8. There are a number of out gay students at Robert’s
school—Robert, Nic, Luke, the RW fan club. How realistic
is this? In what ways does the school climate indicate that
gay students are no big deal? Is this true for teachers as
well? Explain. How does this compare to your own high
9. Robert’s mom believes that her husband resented her because
of his dependence on her after his cancer diagnosis.
In what ways did this resentment play out? Do you believe
his resentment is a function of his immaturity, or do you believe
dependency breeds resentment?
10. Discuss Andrew’s classroom management. Do you believe
he is an effective classroom manager? Do you agree with
his techniques? Do you believe he could have handled
Stephen Newman better? If so, how?
11. When Andrew was in school, he had a crush on an English
teacher—Mr. Jacobson. How did his memory of this crush
affect his relationship with Robert? How did his experience
with Kevin, the lab assistant in college, influence the way he
treated Robert? Are there similarities, differences?
12. Discuss the consequences of Andrew’s violation of the
strict code of conduct regarding student-teacher relationships.
Do you believe the consequences went too far or not
far enough? Why?
13. At one point, Maya accuses Andrew of being selfish. Do
you agree with her?

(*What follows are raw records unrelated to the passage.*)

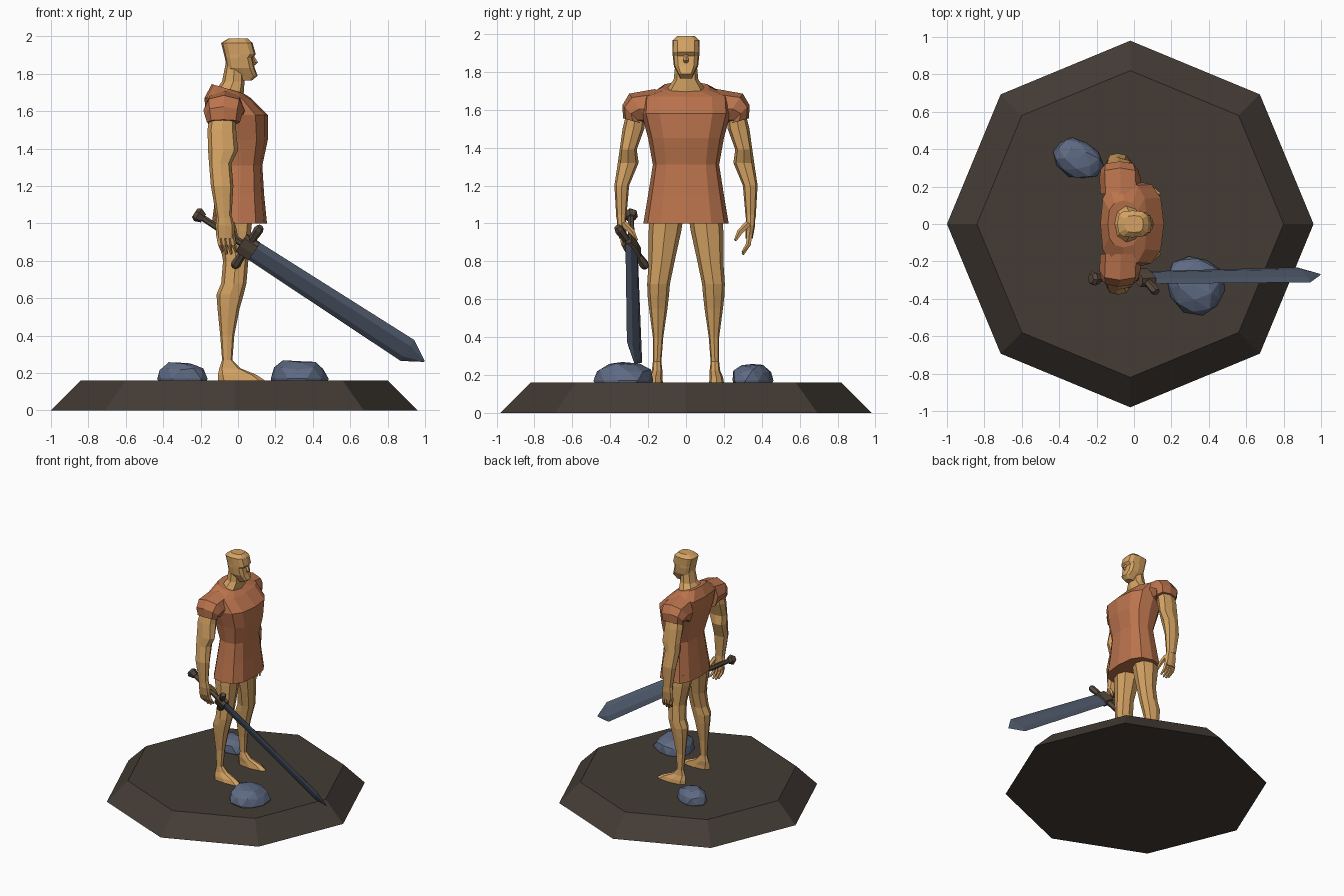
import bpy, bmesh, math, random
from mathutils import Vector as V, Matrix

if "Cube" in bpy.data.objects:
    bpy.data.objects.remove(bpy.data.objects["Cube"])


def material(name, *rgb):
    m = bpy.data.materials.new(name)
    m.use_nodes = True
    m.diffuse_color = (*rgb, 1)
    m.node_tree.nodes["Principled BSDF"].inputs["Base Color"].default_value = (*rgb, 1)
    return m


SKIN = material("skin", .66, .365, .125)
CLOTH = material("tunic rust", .5, .175, .075)
EARTH = material("dark earth", .058, .045, .036)
STONE = material("blue stone", .114, .147, .23)
STEEL = material("dark steel", .085, .11, .16)
HILT = material("hilt brown", .1, .07, .048)


def finish(name, bm, mat):
    bmesh.ops.recalc_face_normals(bm, faces=bm.faces)
    mesh = bpy.data.meshes.new(name)
    bm.to_mesh(mesh)
    bm.free()
    mesh.materials.append(mat)
    obj = bpy.data.objects.new(name, mesh)
    bpy.context.collection.objects.link(obj)
    return obj


def ring(c, u, v, n=8, e=1.0):
    """Superellipse loop around c, spanned by half axes u and v."""
    def power(t):
        return math.copysign(abs(t) ** e, t) if abs(t) > 1e-6 else 0
    angles = [math.tau * i / n for i in range(n)]
    return [V(c) + V(u) * power(math.cos(a)) + V(v) * power(math.sin(a)) for a in angles]


def bridge(name, rings, mat):
    """Skin a list of equal loops and cap both ends."""
    bm = bmesh.new()
    loops = [[bm.verts.new(p) for p in r] for r in rings]
    n = len(loops[0])
    for a, b in zip(loops, loops[1:]):
        for i in range(n):
            j = (i + 1) % n
            bm.faces.new((a[i], a[j], b[j], b[i]))
    bm.faces.new(loops[0])
    bm.faces.new(loops[-1])
    return finish(name, bm, mat)


def stack(name, rows, mat, side=1, n=8, e=.85, tilt=0):
    """Loft of level rows: height, back, front, inner y, outer y."""
    rings = []
    for k, (z, x0, x1, y0, y1) in enumerate(rows):
        drop = tilt if k == len(rows) - 1 else 0
        rings.append(ring(((x0 + x1) / 2, side * (y0 + y1) / 2, z),
                          ((x1 - x0) / 2, 0, drop), (0, (y1 - y0) / 2, 0), n, e))
    return bridge(name, rings, mat)


def centred(rows):
    return [(z, b, f, -w, w) for z, b, f, w in rows]


def rod(name, points, radii, mat, n=6):
    """Tapered rod through a few points."""
    pts = [V(p) for p in points]
    d = (pts[-1] - pts[0]).normalized()
    u = d.cross(V((0, 1, .2))).normalized()
    w = d.cross(u)
    return bridge(name, [ring(p, u * r, w * r, n) for p, r in zip(pts, radii)], mat)


# Plinth
bridge("plinth", [ring((-.02, 0, z), (r, 0, 0), (0, r, 0)) for z, r in ((0, .98), (.16, .82))], EARTH)

# Rocks
random.seed(4)


def rock(name, centre, size, turn):
    bm = bmesh.new()
    bmesh.ops.create_icosphere(bm, subdivisions=2, radius=1)
    for v in bm.verts:
        v.co *= random.uniform(.9, 1.06)
        v.co.z = min(v.co.z, .85 - .2 * v.co.x)
    bmesh.ops.dissolve_limit(bm, angle_limit=.15, verts=bm.verts, edges=bm.edges)
    bmesh.ops.transform(bm, verts=bm.verts, matrix=Matrix.Translation(centre)
                        @ Matrix.Rotation(turn, 4, 'Z') @ Matrix.Diagonal((*size, 1)))
    bmesh.ops.bisect_plane(bm, geom=bm.verts[:] + bm.edges[:] + bm.faces[:],
                           plane_co=(0, 0, .15), plane_no=(0, 0, -1), clear_outer=True)
    finish(name, bm, STONE)


rock("small_rock", (-.3, .35, .17), (.14, .105, .1), -.5)
rock("large_rock", (.33, -.325, .17), (.155, .175, .11), .8)

# Tunic body
stack("tunic", centred([
    (1.0, -.14, .155, .225), (1.15, -.12, .14, .2), (1.31, -.1, .13, .175),
    (1.45, -.14, .16, .2), (1.58, -.17, .16, .235), (1.67, -.18, .07, .23),
    (1.72, -.14, .03, .125)]), CLOTH, n=12, e=.75, tilt=-.025)

# Neck and head
stack("neck", centred([(1.69, -.135, .03, .115), (1.76, -.085, .035, .065),
                       (1.86, -.065, .03, .055)]), SKIN)
stack("head", centred([
    (1.765, .0, .075, .03), (1.79, -.03, .105, .042), (1.83, -.06, .09, .064),
    (1.885, -.07, .078, .07), (1.905, -.075, .095, .07), (1.965, -.09, .078, .072),
    (1.99, -.05, .05, .045)]), SKIN, n=12, e=.65)
rod("nose", [(.075, 0, 1.9), (.093, 0, 1.86), (.08, 0, 1.845)], (.008, .014, .01), SKIN, 4)

for s, label in ((1, "left"), (-1, "right")):
    # Sleeve
    sleeve = [((-.07, .16, 1.6), .11, 0, .11), ((-.075, .245, 1.605), .11, .055, .08),
              ((-.078, .29, 1.58), .1, .045, .045), ((-.078, .28, 1.54), .088, .053, .015)]
    bridge(label + "_sleeve", [ring((x, s * y, z), (r, 0, 0), (0, s * dy, dz), 8, .85)
                               for (x, y, z), r, dy, dz in sleeve], CLOTH)
    # Arm
    stack(label + "_arm", [
        (1.6, -.15, -.01, .21, .31), (1.5, -.163, -.01, .22, .335), (1.39, -.16, .0, .26, .35),
        (1.32, -.155, -.035, .25, .36), (1.2, -.145, -.025, .3, .378),
        (1.03, -.115, -.035, .315, .368)], SKIN, s)
    # Hand with four fingers and a thumb
    stack(label + "_palm", [
        (1.05, -.11, -.035, .317, .366), (.99, -.12, -.02, .315, .365),
        (.92, -.115, -.02, .315, .352)], SKIN, s)
    for i in range(4):
        x = -.104 + .024 * i
        low = .83 + .012 * abs(i - 1.5)
        rod(f"{label}_finger_{i + 1}", [(x, s * .335, .94), (x + .008, s * .33, .89),
                                        (x + .02, s * .3, low)], (.015, .014, .007), SKIN, 5)
    rod(label + "_thumb", [(-.035, s * .33, 1.0), (-.02, s * .285, .955),
                           (-.01, s * .26, .91)], (.018, .016, .008), SKIN, 5)
    # Leg and foot
    stack(label + "_leg", [
        (1.06, -.12, .08, .01, .19), (.96, -.11, .07, .025, .197), (.8, -.08, .055, .06, .197),
        (.68, -.09, .045, .085, .205), (.62, -.115, .03, .09, .203), (.55, -.11, .01, .098, .195),
        (.4, -.095, -.02, .12, .175), (.27, -.085, -.03, .13, .175),
        (.225, -.1, .015, .125, .18), (.19, -.108, .1, .125, .195),
        (.16, -.107, .145, .122, .2)], SKIN, s)

# Sword, rolled about its own length
hub = V((.05, -.287, .875))
d = (V((1.0, -.27, .26)) - hub).normalized()
w = V((.51, -.51, .68))
w = (w - d * w.dot(d)).normalized()
t = d.cross(w)
bridge("blade", [ring(hub + d * a, w * b, t * c, 6) for a, b, c in
                 ((0, .064, .016), (1.02, .078, .013), (1.127, .004, .003))], STEEL)
rod("grip", [hub - d * .3, hub], (.017, .02), HILT)
rod("pommel", [hub - d * .335, hub - d * .315, hub - d * .28], (.028, .04, .026), HILT)
rod("crossguard", [hub - w * .15, hub - w * .13, hub, hub + w * .13, hub + w * .15],
    (.018, .026, .018, .026, .018), HILT)
bridge("guard_block", [ring(hub + d * a, w * .06, t * .032, 8, .5) for a in (-.04, .045)], HILT)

Why or why not?
14. In J. H. Trumble’s first novel, Don’t Let Me Go, we get to
see the characters ten years into the future. Where do you
see Andrew and Robert in ten years?